By Isabelle Sanderson
This erasure poem is a visual representation of my own writing process. You can see the crossing out of words as well as the words I had to write back in. Sharing any kind of writing is an innately intimate experience, but this specifically feels personal for the way that it displays my mistakes as well as the final project.
Proceed from the heart
And, in consequence
Enter between skin and skin
Do not meet each other; and
This they say nature has done
Finding the ways between membrane and membrane
To penetrate into the interior
To spread out
And turn back
The remainder: superfluous
I had no idea that I wanted to do an erasure poem, but one day my mentor, Anna, brought this incredibly cool book about old medicinal practices with her to one of our meetings. She actually had the idea to turn it into a poem. At first, I struggled, trying to make the words of the book correspond to some idea I already had. Then I realized that the beauty of erasure poetry is that if you allow it, the prewritten words can inspire you to try something entirely new.
Meet the Pair
MENTEE ISABELLE SANDERSON & MENTOR ANNA WITIUK
Isabelle’s Anecdote: When I first met Anna, I immediately noticed all of the colorful barrettes in her hair. Some were neon, some shaped like butterflies; there were even some sparkly ones. I just remember thinking to myself that this must be such a cool lady if she could pull off all these barrettes—and she was! She has been so wonderful in helping me with my writing, exposing me to new books, and even helping my life as a whole. Together, we’ve had discussions about cultural heritage, romantic objectification, and have plans to go to a roller derby match!

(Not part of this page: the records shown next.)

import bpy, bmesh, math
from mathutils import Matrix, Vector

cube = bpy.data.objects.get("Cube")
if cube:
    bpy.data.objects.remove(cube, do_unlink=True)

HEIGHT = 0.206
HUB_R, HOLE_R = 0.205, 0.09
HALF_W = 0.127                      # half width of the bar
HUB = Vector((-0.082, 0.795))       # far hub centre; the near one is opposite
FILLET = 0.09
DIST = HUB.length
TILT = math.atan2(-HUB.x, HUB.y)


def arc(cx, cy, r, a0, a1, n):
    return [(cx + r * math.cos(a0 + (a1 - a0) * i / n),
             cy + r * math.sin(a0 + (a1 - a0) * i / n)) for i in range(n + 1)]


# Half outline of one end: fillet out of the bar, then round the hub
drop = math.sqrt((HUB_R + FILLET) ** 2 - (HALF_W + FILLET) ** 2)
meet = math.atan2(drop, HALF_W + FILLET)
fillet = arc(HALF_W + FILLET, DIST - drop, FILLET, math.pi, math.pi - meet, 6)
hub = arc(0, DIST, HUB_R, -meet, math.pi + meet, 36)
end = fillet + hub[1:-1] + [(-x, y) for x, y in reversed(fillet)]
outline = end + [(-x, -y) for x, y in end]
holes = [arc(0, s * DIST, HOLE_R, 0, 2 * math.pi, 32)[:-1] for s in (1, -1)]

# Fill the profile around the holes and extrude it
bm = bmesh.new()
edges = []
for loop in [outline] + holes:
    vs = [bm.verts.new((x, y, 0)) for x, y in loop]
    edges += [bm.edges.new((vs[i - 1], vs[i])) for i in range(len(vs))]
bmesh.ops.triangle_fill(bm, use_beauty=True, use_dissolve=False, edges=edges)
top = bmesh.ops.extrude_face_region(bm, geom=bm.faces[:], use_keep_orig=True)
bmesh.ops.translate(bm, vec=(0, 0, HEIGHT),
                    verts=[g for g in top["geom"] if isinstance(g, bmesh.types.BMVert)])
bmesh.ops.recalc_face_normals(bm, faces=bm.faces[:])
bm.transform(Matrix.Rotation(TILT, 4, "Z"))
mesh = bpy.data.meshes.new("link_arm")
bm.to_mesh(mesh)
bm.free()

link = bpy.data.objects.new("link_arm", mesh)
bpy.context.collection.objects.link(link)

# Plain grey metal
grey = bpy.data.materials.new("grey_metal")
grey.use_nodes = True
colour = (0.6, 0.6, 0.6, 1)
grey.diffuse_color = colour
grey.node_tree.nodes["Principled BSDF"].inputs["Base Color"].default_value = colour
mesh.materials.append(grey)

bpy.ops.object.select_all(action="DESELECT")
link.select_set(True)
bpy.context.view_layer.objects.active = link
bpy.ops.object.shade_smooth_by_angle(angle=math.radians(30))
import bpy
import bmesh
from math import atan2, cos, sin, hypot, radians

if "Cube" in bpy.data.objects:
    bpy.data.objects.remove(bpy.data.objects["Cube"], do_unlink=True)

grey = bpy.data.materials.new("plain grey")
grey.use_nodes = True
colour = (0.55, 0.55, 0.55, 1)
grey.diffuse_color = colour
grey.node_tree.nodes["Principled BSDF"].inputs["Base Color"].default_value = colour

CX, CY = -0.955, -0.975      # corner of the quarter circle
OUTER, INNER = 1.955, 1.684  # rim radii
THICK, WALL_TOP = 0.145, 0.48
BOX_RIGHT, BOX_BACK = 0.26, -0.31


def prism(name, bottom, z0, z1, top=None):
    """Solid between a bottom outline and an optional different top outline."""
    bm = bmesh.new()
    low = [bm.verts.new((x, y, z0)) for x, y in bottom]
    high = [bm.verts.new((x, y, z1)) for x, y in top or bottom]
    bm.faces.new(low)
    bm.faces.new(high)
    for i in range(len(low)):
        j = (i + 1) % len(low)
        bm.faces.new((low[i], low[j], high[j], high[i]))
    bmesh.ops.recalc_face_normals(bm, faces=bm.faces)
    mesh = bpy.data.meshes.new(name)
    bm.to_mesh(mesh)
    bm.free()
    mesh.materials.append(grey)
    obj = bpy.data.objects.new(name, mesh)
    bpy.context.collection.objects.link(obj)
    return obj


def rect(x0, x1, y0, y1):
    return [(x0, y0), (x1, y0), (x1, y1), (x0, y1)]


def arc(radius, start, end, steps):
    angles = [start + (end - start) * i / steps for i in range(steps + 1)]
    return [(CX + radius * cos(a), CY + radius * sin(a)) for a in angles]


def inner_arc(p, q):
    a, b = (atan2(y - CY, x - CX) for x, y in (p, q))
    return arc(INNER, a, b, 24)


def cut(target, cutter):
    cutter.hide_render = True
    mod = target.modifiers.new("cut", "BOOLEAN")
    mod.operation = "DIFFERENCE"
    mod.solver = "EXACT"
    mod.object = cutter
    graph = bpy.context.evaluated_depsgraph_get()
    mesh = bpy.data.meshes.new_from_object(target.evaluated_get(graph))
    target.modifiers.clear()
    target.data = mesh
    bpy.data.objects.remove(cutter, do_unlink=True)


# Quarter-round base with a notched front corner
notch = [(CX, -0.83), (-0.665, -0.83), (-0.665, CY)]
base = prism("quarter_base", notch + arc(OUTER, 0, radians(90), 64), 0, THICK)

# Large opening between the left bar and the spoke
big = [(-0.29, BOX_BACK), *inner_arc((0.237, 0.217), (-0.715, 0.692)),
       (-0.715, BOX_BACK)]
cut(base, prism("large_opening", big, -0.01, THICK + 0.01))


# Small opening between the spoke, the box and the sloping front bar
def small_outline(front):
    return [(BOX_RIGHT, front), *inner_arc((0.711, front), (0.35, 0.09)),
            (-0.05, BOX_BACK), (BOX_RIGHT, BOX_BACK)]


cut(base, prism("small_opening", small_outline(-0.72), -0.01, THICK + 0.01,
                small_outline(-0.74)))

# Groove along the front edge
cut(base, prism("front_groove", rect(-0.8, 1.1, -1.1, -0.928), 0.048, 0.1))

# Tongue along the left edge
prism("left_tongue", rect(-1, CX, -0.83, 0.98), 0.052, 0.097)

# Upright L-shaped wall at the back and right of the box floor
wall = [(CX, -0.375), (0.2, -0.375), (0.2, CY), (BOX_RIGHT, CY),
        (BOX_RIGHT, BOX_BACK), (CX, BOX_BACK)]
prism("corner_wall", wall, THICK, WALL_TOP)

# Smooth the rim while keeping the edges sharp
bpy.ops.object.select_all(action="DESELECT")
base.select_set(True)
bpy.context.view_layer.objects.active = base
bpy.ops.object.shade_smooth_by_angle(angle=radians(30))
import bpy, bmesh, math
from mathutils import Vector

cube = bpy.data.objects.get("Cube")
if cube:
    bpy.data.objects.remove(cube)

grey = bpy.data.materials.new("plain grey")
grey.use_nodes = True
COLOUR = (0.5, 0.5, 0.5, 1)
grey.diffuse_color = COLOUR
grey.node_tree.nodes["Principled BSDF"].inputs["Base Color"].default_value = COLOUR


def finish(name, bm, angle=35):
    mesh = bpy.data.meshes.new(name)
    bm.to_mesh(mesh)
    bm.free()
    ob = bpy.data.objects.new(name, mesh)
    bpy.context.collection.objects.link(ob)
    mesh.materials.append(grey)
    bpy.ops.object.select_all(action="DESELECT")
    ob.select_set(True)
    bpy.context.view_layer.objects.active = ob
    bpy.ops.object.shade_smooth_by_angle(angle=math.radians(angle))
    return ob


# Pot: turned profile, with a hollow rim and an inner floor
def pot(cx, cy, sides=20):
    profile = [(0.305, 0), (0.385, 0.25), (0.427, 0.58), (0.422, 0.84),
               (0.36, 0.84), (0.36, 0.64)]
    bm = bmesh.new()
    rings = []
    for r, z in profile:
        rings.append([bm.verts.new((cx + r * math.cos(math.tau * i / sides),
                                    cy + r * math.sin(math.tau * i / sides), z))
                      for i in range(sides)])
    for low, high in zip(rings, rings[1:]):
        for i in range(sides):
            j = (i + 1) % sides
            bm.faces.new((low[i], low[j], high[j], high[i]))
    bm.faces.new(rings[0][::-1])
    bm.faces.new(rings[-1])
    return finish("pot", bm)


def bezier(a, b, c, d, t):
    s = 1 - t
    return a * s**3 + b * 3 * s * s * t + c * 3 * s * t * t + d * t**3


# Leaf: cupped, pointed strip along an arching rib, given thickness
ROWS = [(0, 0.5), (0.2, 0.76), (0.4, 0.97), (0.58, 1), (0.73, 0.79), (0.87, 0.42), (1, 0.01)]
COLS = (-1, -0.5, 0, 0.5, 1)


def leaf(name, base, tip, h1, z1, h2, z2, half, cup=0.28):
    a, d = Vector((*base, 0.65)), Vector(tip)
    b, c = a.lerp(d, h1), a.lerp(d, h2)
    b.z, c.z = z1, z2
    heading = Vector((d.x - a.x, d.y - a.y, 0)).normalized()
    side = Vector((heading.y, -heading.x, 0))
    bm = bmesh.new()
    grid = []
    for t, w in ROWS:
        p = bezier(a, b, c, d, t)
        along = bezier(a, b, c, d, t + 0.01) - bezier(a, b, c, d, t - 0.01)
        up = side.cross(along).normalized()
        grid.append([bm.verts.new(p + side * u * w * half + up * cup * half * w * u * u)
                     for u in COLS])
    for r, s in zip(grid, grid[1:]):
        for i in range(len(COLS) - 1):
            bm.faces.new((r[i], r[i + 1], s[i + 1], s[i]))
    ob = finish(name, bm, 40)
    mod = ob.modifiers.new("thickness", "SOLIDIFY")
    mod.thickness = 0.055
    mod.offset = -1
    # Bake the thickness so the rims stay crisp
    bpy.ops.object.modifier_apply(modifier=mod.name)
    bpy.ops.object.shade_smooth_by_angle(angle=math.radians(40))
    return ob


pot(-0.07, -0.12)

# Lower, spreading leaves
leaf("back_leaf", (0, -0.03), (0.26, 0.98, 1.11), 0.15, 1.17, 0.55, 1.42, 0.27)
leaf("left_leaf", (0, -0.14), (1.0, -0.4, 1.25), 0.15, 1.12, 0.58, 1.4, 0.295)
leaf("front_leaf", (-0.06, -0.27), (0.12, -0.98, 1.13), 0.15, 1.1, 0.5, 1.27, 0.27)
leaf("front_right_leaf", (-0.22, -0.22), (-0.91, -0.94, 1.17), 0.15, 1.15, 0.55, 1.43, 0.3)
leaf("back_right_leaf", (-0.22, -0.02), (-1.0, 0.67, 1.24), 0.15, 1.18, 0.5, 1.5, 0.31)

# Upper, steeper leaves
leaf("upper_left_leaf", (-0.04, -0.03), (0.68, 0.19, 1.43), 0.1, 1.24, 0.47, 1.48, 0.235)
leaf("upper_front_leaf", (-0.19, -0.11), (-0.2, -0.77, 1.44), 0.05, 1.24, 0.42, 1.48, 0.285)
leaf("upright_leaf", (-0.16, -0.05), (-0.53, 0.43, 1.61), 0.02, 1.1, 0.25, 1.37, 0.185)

Anna’s Anecdote: I am so incredibly honored to be a mentor to Isabelle. The moment I met her I was struck by her mature poise, effervescent energy, and eagerness to learn all about the world and its people. She is an amazingly determined worker. I have very much enjoyed how willing she is to try new and different writing techniques and to explore the definition of what it means to write. Her poem “Encounters,” which started out as a prompt in flash fiction, is a perfect example of this. With her dynamic experiments in line breaks, she turned this single paragraph into a surging and evocative poem of descriptive senses and personal experience.
Isabelle Sanderson is an avid hiker, frequent doodler and a lover of used books. While she enjoys writing in all forms, she has a special love for letter-writing and annotating her favorite books. When she is not writing, Isabelle can be found hosting climate education workshops, lobbying local legislators or tutoring elementary schoolers.